:: Data for processing ::
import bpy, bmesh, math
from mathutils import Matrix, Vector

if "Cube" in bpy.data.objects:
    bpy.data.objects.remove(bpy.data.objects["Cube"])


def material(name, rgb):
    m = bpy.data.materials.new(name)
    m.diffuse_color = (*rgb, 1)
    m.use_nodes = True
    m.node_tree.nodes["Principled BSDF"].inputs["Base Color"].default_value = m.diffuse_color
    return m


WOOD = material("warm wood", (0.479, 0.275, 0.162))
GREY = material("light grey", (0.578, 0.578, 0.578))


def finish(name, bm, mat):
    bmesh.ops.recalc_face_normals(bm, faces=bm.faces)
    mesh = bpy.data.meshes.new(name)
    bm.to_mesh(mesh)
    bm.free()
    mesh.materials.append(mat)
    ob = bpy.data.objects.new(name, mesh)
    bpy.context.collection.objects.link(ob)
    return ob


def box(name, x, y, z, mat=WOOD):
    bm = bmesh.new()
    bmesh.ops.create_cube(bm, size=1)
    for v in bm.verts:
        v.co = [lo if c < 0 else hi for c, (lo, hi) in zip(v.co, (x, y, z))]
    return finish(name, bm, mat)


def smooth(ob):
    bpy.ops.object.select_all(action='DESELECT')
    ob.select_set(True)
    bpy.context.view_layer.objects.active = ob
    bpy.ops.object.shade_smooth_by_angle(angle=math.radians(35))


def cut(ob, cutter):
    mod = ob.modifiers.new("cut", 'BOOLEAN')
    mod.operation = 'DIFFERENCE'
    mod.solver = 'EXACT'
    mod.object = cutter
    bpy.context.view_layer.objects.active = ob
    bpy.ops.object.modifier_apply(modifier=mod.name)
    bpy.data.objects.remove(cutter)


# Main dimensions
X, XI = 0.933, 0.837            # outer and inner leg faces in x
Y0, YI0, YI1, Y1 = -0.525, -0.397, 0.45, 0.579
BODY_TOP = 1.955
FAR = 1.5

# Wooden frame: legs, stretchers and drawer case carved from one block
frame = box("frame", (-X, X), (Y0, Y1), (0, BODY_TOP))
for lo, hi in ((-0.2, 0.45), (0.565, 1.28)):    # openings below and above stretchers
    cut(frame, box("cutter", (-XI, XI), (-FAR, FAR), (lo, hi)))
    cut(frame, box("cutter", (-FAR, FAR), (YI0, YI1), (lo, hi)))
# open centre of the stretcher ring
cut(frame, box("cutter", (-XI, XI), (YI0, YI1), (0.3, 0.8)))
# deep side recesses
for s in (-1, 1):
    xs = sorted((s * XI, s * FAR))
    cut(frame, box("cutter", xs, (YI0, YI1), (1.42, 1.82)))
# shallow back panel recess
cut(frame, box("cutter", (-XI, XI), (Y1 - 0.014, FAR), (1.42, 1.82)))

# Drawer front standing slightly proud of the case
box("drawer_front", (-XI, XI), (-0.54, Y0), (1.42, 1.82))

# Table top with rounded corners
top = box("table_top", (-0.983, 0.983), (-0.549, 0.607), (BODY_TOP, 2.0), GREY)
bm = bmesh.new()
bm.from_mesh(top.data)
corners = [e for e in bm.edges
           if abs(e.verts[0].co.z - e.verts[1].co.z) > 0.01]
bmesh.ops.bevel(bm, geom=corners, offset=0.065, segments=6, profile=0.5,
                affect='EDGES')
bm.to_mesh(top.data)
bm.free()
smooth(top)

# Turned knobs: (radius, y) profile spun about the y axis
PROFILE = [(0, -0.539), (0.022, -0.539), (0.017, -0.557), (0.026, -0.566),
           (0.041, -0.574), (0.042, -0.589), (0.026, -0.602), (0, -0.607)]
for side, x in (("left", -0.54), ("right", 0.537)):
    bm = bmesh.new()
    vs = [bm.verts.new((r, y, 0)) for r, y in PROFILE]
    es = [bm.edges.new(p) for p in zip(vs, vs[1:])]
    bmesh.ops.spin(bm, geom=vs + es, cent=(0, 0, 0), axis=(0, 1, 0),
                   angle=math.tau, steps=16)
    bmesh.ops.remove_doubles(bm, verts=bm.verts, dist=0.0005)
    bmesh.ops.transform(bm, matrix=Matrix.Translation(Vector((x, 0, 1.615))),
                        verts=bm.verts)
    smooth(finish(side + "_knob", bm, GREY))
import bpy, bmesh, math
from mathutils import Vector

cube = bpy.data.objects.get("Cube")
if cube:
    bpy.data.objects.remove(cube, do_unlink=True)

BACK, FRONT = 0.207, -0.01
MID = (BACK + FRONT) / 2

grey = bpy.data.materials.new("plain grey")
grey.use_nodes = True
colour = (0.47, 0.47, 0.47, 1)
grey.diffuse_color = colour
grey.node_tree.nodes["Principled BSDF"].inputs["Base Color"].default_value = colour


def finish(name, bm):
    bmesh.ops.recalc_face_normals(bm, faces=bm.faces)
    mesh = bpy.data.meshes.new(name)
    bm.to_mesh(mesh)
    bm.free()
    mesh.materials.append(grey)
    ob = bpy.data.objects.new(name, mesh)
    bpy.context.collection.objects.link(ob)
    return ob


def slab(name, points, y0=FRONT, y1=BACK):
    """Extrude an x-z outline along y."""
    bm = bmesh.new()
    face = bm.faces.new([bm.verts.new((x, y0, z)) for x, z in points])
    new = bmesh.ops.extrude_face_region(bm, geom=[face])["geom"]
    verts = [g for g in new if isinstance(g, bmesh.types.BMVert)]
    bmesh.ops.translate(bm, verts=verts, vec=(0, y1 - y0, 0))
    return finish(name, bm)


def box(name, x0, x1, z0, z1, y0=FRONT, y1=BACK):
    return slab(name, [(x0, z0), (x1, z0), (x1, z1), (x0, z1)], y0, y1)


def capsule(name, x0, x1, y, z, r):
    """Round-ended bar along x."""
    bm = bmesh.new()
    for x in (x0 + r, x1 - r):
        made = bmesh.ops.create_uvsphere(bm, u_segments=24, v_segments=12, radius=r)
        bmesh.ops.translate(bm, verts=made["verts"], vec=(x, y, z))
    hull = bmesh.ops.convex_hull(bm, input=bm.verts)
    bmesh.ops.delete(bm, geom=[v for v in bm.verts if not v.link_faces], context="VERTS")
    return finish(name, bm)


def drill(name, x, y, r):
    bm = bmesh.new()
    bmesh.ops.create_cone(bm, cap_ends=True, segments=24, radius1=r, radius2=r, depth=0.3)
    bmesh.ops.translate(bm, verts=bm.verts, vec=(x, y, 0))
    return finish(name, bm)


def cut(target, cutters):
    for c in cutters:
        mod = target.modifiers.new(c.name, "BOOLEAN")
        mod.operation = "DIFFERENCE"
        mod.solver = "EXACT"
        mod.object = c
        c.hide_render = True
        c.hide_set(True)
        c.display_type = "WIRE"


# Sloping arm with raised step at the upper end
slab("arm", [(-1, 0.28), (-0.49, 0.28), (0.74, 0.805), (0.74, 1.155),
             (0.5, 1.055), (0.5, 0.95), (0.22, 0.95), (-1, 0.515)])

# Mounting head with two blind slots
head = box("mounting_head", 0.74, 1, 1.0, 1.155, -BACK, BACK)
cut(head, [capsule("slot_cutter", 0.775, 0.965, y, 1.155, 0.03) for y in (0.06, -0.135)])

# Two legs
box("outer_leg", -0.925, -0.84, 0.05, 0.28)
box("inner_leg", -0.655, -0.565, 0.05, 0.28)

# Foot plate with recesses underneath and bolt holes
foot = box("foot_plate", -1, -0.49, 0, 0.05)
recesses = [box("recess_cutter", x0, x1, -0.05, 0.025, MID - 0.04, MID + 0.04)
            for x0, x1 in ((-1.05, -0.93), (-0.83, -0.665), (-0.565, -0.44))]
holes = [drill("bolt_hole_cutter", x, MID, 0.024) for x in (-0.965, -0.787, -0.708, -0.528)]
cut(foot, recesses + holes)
:::
Look above for the line holding "# deep side recesses", then set down exactly that line and every line after it up to and including the line holding "face = bm.faces.new([bm.verts.new((x, y0, z))", with nothing else.

# deep side recesses
for s in (-1, 1):
    xs = sorted((s * XI, s * FAR))
    cut(frame, box("cutter", xs, (YI0, YI1), (1.42, 1.82)))
# shallow back panel recess
cut(frame, box("cutter", (-XI, XI), (Y1 - 0.014, FAR), (1.42, 1.82)))

# Drawer front standing slightly proud of the case
box("drawer_front", (-XI, XI), (-0.54, Y0), (1.42, 1.82))

# Table top with rounded corners
top = box("table_top", (-0.983, 0.983), (-0.549, 0.607), (BODY_TOP, 2.0), GREY)
bm = bmesh.new()
bm.from_mesh(top.data)
corners = [e for e in bm.edges
           if abs(e.verts[0].co.z - e.verts[1].co.z) > 0.01]
bmesh.ops.bevel(bm, geom=corners, offset=0.065, segments=6, profile=0.5,
                affect='EDGES')
bm.to_mesh(top.data)
bm.free()
smooth(top)

# Turned knobs: (radius, y) profile spun about the y axis
PROFILE = [(0, -0.539), (0.022, -0.539), (0.017, -0.557), (0.026, -0.566),
           (0.041, -0.574), (0.042, -0.589), (0.026, -0.602), (0, -0.607)]
for side, x in (("left", -0.54), ("right", 0.537)):
    bm = bmesh.new()
    vs = [bm.verts.new((r, y, 0)) for r, y in PROFILE]
    es = [bm.edges.new(p) for p in zip(vs, vs[1:])]
    bmesh.ops.spin(bm, geom=vs + es, cent=(0, 0, 0), axis=(0, 1, 0),
                   angle=math.tau, steps=16)
    bmesh.ops.remove_doubles(bm, verts=bm.verts, dist=0.0005)
    bmesh.ops.transform(bm, matrix=Matrix.Translation(Vector((x, 0, 1.615))),
                        verts=bm.verts)
    smooth(finish(side + "_knob", bm, GREY))
import bpy, bmesh, math
from mathutils import Vector

cube = bpy.data.objects.get("Cube")
if cube:
    bpy.data.objects.remove(cube, do_unlink=True)

BACK, FRONT = 0.207, -0.01
MID = (BACK + FRONT) / 2

grey = bpy.data.materials.new("plain grey")
grey.use_nodes = True
colour = (0.47, 0.47, 0.47, 1)
grey.diffuse_color = colour
grey.node_tree.nodes["Principled BSDF"].inputs["Base Color"].default_value = colour


def finish(name, bm):
    bmesh.ops.recalc_face_normals(bm, faces=bm.faces)
    mesh = bpy.data.meshes.new(name)
    bm.to_mesh(mesh)
    bm.free()
    mesh.materials.append(grey)
    ob = bpy.data.objects.new(name, mesh)
    bpy.context.collection.objects.link(ob)
    return ob


def slab(name, points, y0=FRONT, y1=BACK):
    """Extrude an x-z outline along y."""
    bm = bmesh.new()
    face = bm.faces.new([bm.verts.new((x, y0, z)) for x, z in points])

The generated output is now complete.